Oh, those Carpathians! Christine Feehan’s vampiric warriors are back for the thirtieth time to brood, lust and make your knees quiver in the latest addition to the series, Dark Carousel.
The wonderfully-named Charlotte Vintage manages to capture Tariq Asenguard’s attention with her scent when she enters his nightclub with her best friend Genevieve. Tariq had been fully prepared to settle for a life of mate-free blood sipping and playing the field, but one whiff of Charlotte sets him into mate-seeking mode.
But Charlotte’s life has its complexities. She and Genevieve have been on the run for ages from a murderous stalker who took the lives of several people close to them, leaving Charlotte’s niece, Lourdes, an orphan. Charlotte’s clairvoyance is no help to their fragile existence, but both are determined to free themselves and save Lourdes from a life of danger.
Charlotte and Tariq forge a relationship made of mind-erasingly intense sex, antique carousels and psychologically wounded children.
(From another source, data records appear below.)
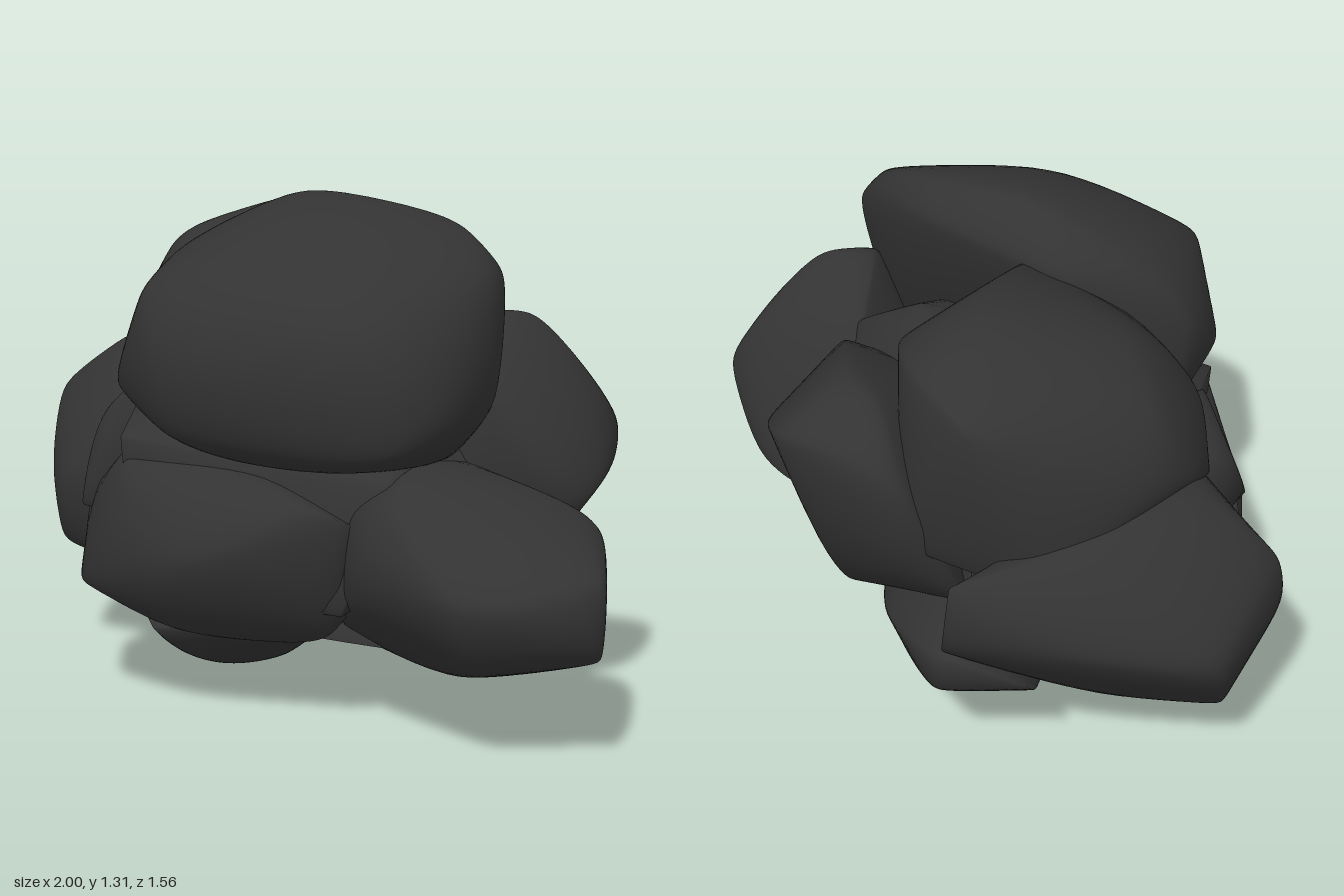
import * as THREE from 'three';
import { mergeVertices } from 'three/addons/utils/BufferGeometryUtils.js';

const material = new THREE.MeshStandardMaterial({ color: 0x333333 });

// Rounded boulder: each sphere direction is pulled to a soft blend of the
// corners lying furthest that way, so the direction is also the normal.
function boulder(name, corners) {
  const sharpness = 25;
  const swell = 1.04;
  const pts = corners.map((c) => new THREE.Vector3(...c));
  const centre = pts.reduce((s, p) => s.add(p), new THREE.Vector3()).divideScalar(pts.length);
  pts.forEach((p) => p.sub(centre).multiplyScalar(swell));

  const ball = new THREE.IcosahedronGeometry(1, 15);
  ball.deleteAttribute('uv');
  ball.deleteAttribute('normal');
  const geometry = mergeVertices(ball);
  const pos = geometry.attributes.position;
  geometry.setAttribute('normal', pos.clone());
  const n = new THREE.Vector3();
  const v = new THREE.Vector3();
  for (let i = 0; i < pos.count; i++) {
    n.fromBufferAttribute(pos, i).normalize();
    v.set(0, 0, 0);
    let total = 0;
    for (const p of pts) {
      const w = Math.exp(sharpness * n.dot(p));
      v.addScaledVector(p, w);
      total += w;
    }
    v.divideScalar(total).add(centre);
    pos.setXYZ(i, v.x, Math.max(v.y, 0), v.z);
  }
  const mesh = new THREE.Mesh(geometry, material);
  mesh.name = name;
  return mesh;
}

// Corner points of each boulder
const boulders = {
  crownBoulder: [
    [-0.1, 1.31, 0.1], [0.08, 1.31, 0.08], [0.38, 1.25, 0.08], [0.52, 1.1, 0.08], [0.54, 1.12, 0.25],
    [0.2, 1.2, -0.04], [-0.2, 1.18, -0.02], [-0.46, 1.02, 0.25], [-0.35, 1.18, 0.2],
    [-0.27, 1.08, 0.55], [0.1, 1.1, 0.58], [0.1, 1.23, 0.33], [-0.1, 1.17, 0.45], [0.25, 1.16, 0.45],
    [-0.15, 0.93, 0.67], [0.2, 0.93, 0.67], [0.42, 0.98, 0.6], [0.55, 0.8, 0.48], [0.56, 0.8, 0.2],
    [0.45, 0.7, 0.6], [0.2, 0.7, 0.65], [-0.15, 0.72, 0.64], [-0.4, 0.82, 0.48], [-0.42, 0.74, 0.2],
    [0.48, 0.65, 0.4], [0.25, 0.62, 0.55], [-0.1, 0.64, 0.5], [0.4, 0.65, 0.15],
  ],
  leftBoulder: [
    [0.55, 1.0, -0.08], [0.4, 1.0, 0], [0.5, 0.95, 0.1], [0.72, 0.8, -0.1],
    [0.6, 0.85, -0.25], [0.7, 0.7, -0.3], [0.78, 0.6, -0.05], [0.76, 0.55, 0.1],
    [0.72, 0.6, -0.22], [0.55, 0.5, -0.37], [0.4, 0.48, -0.38], [0.4, 0.36, -0.25],
    [0.65, 0.4, 0.1], [0.3, 0.4, 0.2], [0.3, 0.85, -0.2], [0.54, 0.82, 0.2], [0.62, 0.62, 0.2],
  ],
  frontLeftBoulder: [
    [0.45, 0.66, 0.45], [0.4, 0.64, 0.15], [0.78, 0.59, 0.3], [0.88, 0.5, 0.25],
    [0.99, 0.45, 0.57], [0.99, 0.25, 0.57], [0.95, 0.35, 0.41], [0.86, 0.38, 0.72], [0.7, 0.4, 0.79],
    [0.72, 0.21, 0.7], [0.52, 0.13, 0.45], [0.75, 0.16, 0.4], [0.4, 0.4, 0.66], [0.3, 0.54, 0.52],
    [0.2, 0.19, 0.3], [0.75, 0.4, 0.08], [0.2, 0.45, 0], [0.5, 0.58, 0.65], [0.62, 0.25, 0.1],
    [0.28, 0.28, 0.52],
  ],
  frontBoulder: [
    [-0.62, 0.3, 0.3], [-0.6, 0.48, 0.3], [-0.4, 0.65, 0.4], [-0.45, 0.3, 0.58],
    [-0.3, 0.6, 0.6], [-0.15, 0.4, 0.72], [0.05, 0.42, 0.72], [0.2, 0.57, 0.64],
    [0.32, 0.52, 0.58], [0.28, 0.25, 0.54], [0.18, 0.19, 0.52], [0, 0.18, 0.5], [-0.3, 0.18, 0.4],
    [0.3, 0.4, 0.2], [-0.5, 0.2, 0.1], [-0.15, 0.2, 0.62], [0, 0.64, 0.5], [-0.2, 0.6, 0.1],
  ],
  upperRightBoulder: [
    [-0.77, 0.92, -0.2], [-0.72, 0.95, -0.4], [-0.68, 1.14, -0.25], [-0.5, 1.21, -0.1],
    [-0.2, 1.29, -0.3], [-0.35, 1.29, -0.42], [-0.25, 1.22, -0.62], [-0.46, 1.17, -0.66],
    [-0.1, 1.2, -0.5], [-0.03, 1.1, -0.3], [-0.12, 1.18, 0], [-0.37, 1.05, 0.13],
    [-0.6, 0.95, 0.1], [-0.7, 0.78, 0], [-0.6, 0.7, -0.55], [-0.1, 0.7, -0.5], [-0.3, 0.6, -0.1],
    [-0.25, 0.75, -0.66], [-0.55, 0.75, 0.1],
  ],
  rightBoulder: [
    [-1, 0.6, -0.38], [-1, 0.48, -0.36], [-0.97, 0.72, -0.1], [-0.97, 0.5, -0.02],
    [-0.83, 0.5, 0.13], [-0.68, 0.55, 0.15], [-0.78, 0.88, -0.2], [-0.7, 0.85, -0.5],
    [-0.87, 0.58, -0.52], [-0.67, 0.62, -0.66], [-0.9, 0.25, -0.2], [-0.6, 0.22, -0.1],
    [-0.6, 0.25, 0.1], [-0.46, 0.76, -0.72], [-0.44, 0.55, -0.73], [-0.6, 0.82, 0],
    [-0.65, 0.28, -0.4], [-0.35, 0.5, -0.3], [-0.84, 0.3, 0.1],
  ],
  backBoulder: [
    [0, 1.02, -0.78], [0.07, 1.0, -0.78], [-0.22, 1.0, -0.74], [0, 1.13, -0.6],
    [-0.15, 1.1, -0.6], [0.21, 0.92, -0.67], [0.15, 1.03, -0.4], [0.38, 0.75, -0.4],
    [0.32, 0.8, -0.52], [0.3, 0.9, -0.25], [0.3, 0.6, -0.45], [0, 0.65, -0.72], [-0.25, 0.7, -0.7],
    [0.05, 0.4, -0.55], [0.1, 0.33, -0.35], [0, 0.8, -0.1], [-0.35, 0.55, -0.55], [-0.3, 0.9, -0.68],
  ],
  lowerBackBoulder: [
    [-0.46, 0.52, -0.71], [-0.36, 0.5, -0.73], [-0.4, 0.37, -0.72], [-0.28, 0.27, -0.64],
    [-0.05, 0.14, -0.45], [-0.15, 0.1, -0.28], [0.15, 0.2, -0.3], [-0.5, 0.25, -0.45],
    [-0.58, 0.4, -0.58], [-0.1, 0.42, -0.6], [0.2, 0.3, -0.15], [-0.35, 0.14, -0.2],
    [-0.3, 0.14, -0.45], [-0.2, 0.55, -0.4], [-0.1, 0.16, -0.1],
  ],
  baseBoulder: [
    [-0.35, -0.01, 0.1], [-0.18, 0, 0], [-0.25, -0.02, 0.12], [-0.43, 0.08, 0.25],
    [-0.25, 0.05, 0.34], [-0.05, 0.07, 0.2], [0.04, 0.14, 0.1], [-0.17, 0.01, -0.06],
    [-0.52, 0.2, 0.2], [-0.36, 0.04, -0.06], [0.06, 0.22, 0.4], [-0.3, 0.17, 0.46],
    [-0.45, 0.3, -0.12], [0.02, 0.25, -0.12],
  ],
  smallBoulder: [
    [-0.65, 0.5, 0.15], [-0.64, 0.72, 0.18], [-0.66, 0.6, 0.25], [-0.6, 0.46, 0.35],
    [-0.48, 0.78, 0.3], [-0.45, 0.8, 0.05], [-0.3, 0.6, 0.2], [-0.4, 0.4, 0.2], [-0.62, 0.7, 0.05],
  ],
  // Low ledge joining the front left boulder to the middle
  underLedge: [
    [0.6, 0.3, 0.1], [0.55, 0.2, 0.2], [0.38, 0.36, -0.26],
    [0.26, 0.2, -0.12], [0, 0.2, -0.25], [-0.4, 0.22, -0.1], [-0.3, 0.2, 0.35],
    [0.15, 0.19, 0.42], [0.5, 0.18, 0.4], [-0.3, 0.5, 0], [0.4, 0.5, 0.2],
  ],
  // Core filling the clefts between the boulders
  core: [
    [0.35, 0.88, -0.15], [0.12, 1.02, -0.12], [0, 0.95, -0.3], [0.35, 0.6, -0.32],
    [0.4, 0.62, 0.5], [0.3, 0.3, 0.55], [-0.35, 0.68, 0.5], [-0.35, 0.3, 0.45],
    [-0.58, 0.4, 0.05], [-0.55, 0.78, 0.04], [0.3, 0.35, -0.3], [-0.35, 0.4, -0.55],
    [-0.35, 0.85, -0.5], [0.55, 0.55, 0.1],
  ],
};

export function createModel() {
  const group = new THREE.Group();
  group.name = 'boulderCluster';
  for (const [name, corners] of Object.entries(boulders)) group.add(boulder(name, corners));
  return group;
}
But the larger world continues to threaten their paradise, leading to a Carpathian/vampire showdown that might take their lives or finally put Charlotte’s enemies six feet under for good.
After so many spins around the block, when you buy a Carpathian novel you know what you’re going to get. It’s all here, from the hypno-sex to the strong power imbalance in the main couple to the sudden strokes of bold, odd violence. If you like the formula, go for it. On the other hand, if you’ve been hoping the author might diversify things just a hairsbreadth this time, then you’ll be in for a disappointment.
Feehan’s biggest flaw continues to be her inability to build suspense correctly. Whenever there is an opportunity to build tension – with the possibility that Genevieve and Charlotte both might be Tariq’s mate, for instance, or the mysterious identity of the killer stalking Charlotte – it is blown aside for more extra-long sex scenes and idyllic gamboling.
Charlotte herself isn’t much beyond a cipher; she has no real will or personality of her own, and she comes off as an object. She’s not the worst Feehan heroine but she isn’t very distinguished either.
If possessive alpha heroes are an automatic DNW for you, this hero is no exception to the Carpathian tradition. In fact, this is perhaps the most Stockholmish Carpathian book yet, and in spite of the lip service given to Charlotte’s feistiness and Tariq’s progressiveness, women are still Angels of the Light anchoring men and injecting color (literally) into their lives while men are stabby warriors who obsessively micromanage the women’s worlds while giving them orgasms and treating them like children. The author might argue that Tariq is a rich, sophisticated man who looks like a GQ cover; I would argue that his love isn’t worth missing sunlight for the rest of one’s existence.
A number of the secondary characters suffer greatly from lack of development; Genevieve in particular is written the way Feehan thinks women talk in this post-post-post Sex and the City world. You will not believe your eyes when Genevieve and Charlotte sit around the breakfast table discussing Charlotte’s so-called “sluttiness” in front of three year old Lourdes. Faring better are Emeline, a human woman who suffers after a blood exchange with the enemy of Tariq and now won’t let a man near her, and most of the child characters. The traumatized and ultimately suicidal Liv (who incidentally ends up chained for life to one of Tariq’s warrior allies at eight years old in a moment that would make Jacob Black proud) and her sister Amelia emerge as intriguing, but unfortunately the youngest, Lourdes, suffers from blandness. We also get stomach-churning descriptions of the violence done to these children by Tariq’s enemy, which gets even more attention than the ugly fates of the villain’s female slaves.
The writing is pedestrian and suffers from info dumps and plot developments that drag the prose needlessly down. It feels like Feehan is stretching every idea out for as long as it can possibly last to feed page quota mandates. Multiple times, we hear about how hot and sophisticated Tariq is, how every time Charlotte touches the mark he left on her she pulses in her between-downy-theres, etc. And there’s also one lulu of a physical impossibility that occurs during the first love scene (when you reach it, you’ll know).
There is this much to say about Dark Carousel: Feehan provides her usual dose of blood-soaked, lust-filled, melodramatic entertainment. You might like it more than I did. But for this reader, two hundred pages of same-old-same-old with one hundred pages of near-death by cursed splinteritis just don’t cut it.
Closing with a Buyer Beware: the publisher lists this book at 400 pages. Forty-four of those pages are a lexicon of Carpathian healing customs and language. A treat for those obsessed with the lore of the universe, I’m sure, but an annoyance to anyone hoping for a longer read. In this day and age, when hardcovers cost over twenty dollars, caveat emptor remains in effect.